– No images and videos on the page are capable of inducing seizures

– Any videos or interactive activities allow sufficient opportunities for people with any disability to be able to read/digest the information.

3. Understandable
A key requirement of all online content is that it is understandable by all users.
– The content must be readable, with content able to be easily translated into the language of the user by common translation software in internet browsers, Babel Fish or Google Translate
– The layout and structure of the pages is predictable, with consistent navigation and structure
– The content identifies any errors and helps the user to correct them e.g, required fields in forms
4. Robust

The content must be capable of being read and interpreted by a range of future assistive technologies.

There is also additional guidance to help you comply with the guidelines on the w3c website at http://www.w3.org/TR/WCAG20/

I solemnly swear
After reading post on web accessibility I, [awesome Informed Librarian] solemnly swear to:

Not to put those horrid ‘prove your human’ tests on anything I create ever!
To put helpful alternative text in my images, not just annoying words like “Image 1” or IYGHBLHJ

To create online content that is to the best of my abilities and technological limitations compliant with WC3 guidelines

(1) Dey Alexander, How accessible are Australian University websites? < http://ausweb.scu.edu.au/aw03/papers/alexander3/paper.html&gt; as at 13 May 2015.
(2) W3C Consortium, About W3C (2015) <http://www.w3.org/Consortium/&gt; as at 11 May 2015.
(3) W3C Consortium, Web Content Accessibility Guidelines (WCAG) 2.0 < http://www.w3.org/TR/WCAG20/&gt; as at 14 May 2015.

Web accessibility is just good usability – Notes from the 18th June lunchtime seminar

This is a public service announcement to all librarians, information managers, web developers, designers and anyone who is responsible for a web page or intranet:

Accessibility is just good usability!

Thanks to the fantastic lunchtime seminar delivered by Darren Fittler of Gilbert + Tobin and Amajjika Kumara from AccessIQ on the 18th of June, members from ALLA NSW learnt both the importance of accessibility and the effect of poor website development and design on disabled individuals.

The expansion into the online environment as a communication/information medium and its rapid popularity presents a fantastic opportunity for the disabled to easily access information and communicate independently. Employing tools such as JAWS (job access with speech) screen readers with vision impairments are able to read and navigate the web without the need to seek the assistance of a sighted person.
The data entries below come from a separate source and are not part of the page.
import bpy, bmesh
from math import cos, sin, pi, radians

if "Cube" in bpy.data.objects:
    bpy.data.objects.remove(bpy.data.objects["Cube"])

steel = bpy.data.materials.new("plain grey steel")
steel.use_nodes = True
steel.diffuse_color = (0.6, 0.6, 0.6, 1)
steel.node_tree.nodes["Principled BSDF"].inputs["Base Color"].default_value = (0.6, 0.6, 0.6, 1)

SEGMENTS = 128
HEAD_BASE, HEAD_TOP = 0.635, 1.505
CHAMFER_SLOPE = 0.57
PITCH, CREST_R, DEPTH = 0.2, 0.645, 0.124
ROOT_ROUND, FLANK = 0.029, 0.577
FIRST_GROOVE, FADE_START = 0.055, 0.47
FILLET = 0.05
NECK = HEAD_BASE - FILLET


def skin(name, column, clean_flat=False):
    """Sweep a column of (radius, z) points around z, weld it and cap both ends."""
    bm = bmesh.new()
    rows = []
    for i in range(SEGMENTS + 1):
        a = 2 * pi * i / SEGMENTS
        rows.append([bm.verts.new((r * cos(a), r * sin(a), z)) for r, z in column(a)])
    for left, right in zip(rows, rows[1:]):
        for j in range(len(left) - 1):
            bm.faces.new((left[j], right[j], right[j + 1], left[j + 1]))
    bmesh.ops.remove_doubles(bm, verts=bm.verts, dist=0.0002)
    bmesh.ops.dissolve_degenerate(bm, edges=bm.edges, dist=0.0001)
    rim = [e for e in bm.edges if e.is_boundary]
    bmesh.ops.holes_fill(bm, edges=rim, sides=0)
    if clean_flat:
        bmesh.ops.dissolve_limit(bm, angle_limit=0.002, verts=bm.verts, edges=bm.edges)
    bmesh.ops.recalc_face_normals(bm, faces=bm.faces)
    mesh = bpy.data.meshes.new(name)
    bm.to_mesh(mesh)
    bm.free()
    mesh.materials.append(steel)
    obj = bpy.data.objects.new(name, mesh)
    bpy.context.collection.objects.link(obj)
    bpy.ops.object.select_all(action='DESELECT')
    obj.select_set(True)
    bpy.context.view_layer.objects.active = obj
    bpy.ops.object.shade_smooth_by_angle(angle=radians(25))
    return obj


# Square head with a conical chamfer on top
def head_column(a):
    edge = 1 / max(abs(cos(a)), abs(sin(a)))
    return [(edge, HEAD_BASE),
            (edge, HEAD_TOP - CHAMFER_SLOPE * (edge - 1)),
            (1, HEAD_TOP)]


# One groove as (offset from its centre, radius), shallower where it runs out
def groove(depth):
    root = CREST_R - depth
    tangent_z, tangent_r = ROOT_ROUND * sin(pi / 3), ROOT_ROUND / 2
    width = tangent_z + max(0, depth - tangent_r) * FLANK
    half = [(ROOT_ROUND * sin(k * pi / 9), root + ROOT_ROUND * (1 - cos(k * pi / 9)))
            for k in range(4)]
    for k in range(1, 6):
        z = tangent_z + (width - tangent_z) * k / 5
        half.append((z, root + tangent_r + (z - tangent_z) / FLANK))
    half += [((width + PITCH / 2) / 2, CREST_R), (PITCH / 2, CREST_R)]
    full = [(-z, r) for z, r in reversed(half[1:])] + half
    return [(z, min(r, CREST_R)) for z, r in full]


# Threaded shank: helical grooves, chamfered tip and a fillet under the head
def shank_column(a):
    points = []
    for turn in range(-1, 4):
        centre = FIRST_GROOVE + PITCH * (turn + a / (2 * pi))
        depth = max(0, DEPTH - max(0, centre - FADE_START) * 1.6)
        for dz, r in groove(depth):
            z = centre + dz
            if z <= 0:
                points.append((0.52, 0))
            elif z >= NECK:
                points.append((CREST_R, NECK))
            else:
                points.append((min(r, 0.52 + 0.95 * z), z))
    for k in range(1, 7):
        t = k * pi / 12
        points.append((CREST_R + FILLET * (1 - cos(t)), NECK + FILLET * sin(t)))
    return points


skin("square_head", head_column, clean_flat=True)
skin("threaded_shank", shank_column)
This access and independence is dependent upon individuals, organisations, associations, governments developing website that are usable and adhere to the WC3 guidelines. With 20% of the population disabled (either vision, mobility, hearing or cognitively impaired) the development of a website or information product that is not accessible can either render the information product inaccessible or make it incredibly difficult and time consuming for the content to be navigated, understood and used. As a blind person, Darren brought home the impact of inaccessible websites to attendees. Inaccessible websites make it difficult for him to meet the requisite chargeable hours that lawyers must meet. Every hour taken struggling to navigate a website which is created entirely of tables, does not employ or adhere to a style sheet or is dominated by images with no alt text coded is another hour at work and another hour away from his young family.

It is for these reasons it is important for librarians, web administrators, designers and anyone responsible for a website or intranet to consider the accessibility of their online domains. To add further incentive to this social and corporate responsibility the federal government has passed laws to require that websites must receive a level AA+ accessibility rating. This legislation is expected to commence late this this year.

There are a number of free and paid resources available on the AccessIQ website to assist in ensuring that your website meets these standards. 

The AccessIQ website is http://www.accessiq.org/

This post was also published on the blog of the NSW division of the Australian Law Librarian Association http://allansw.wordpress.com/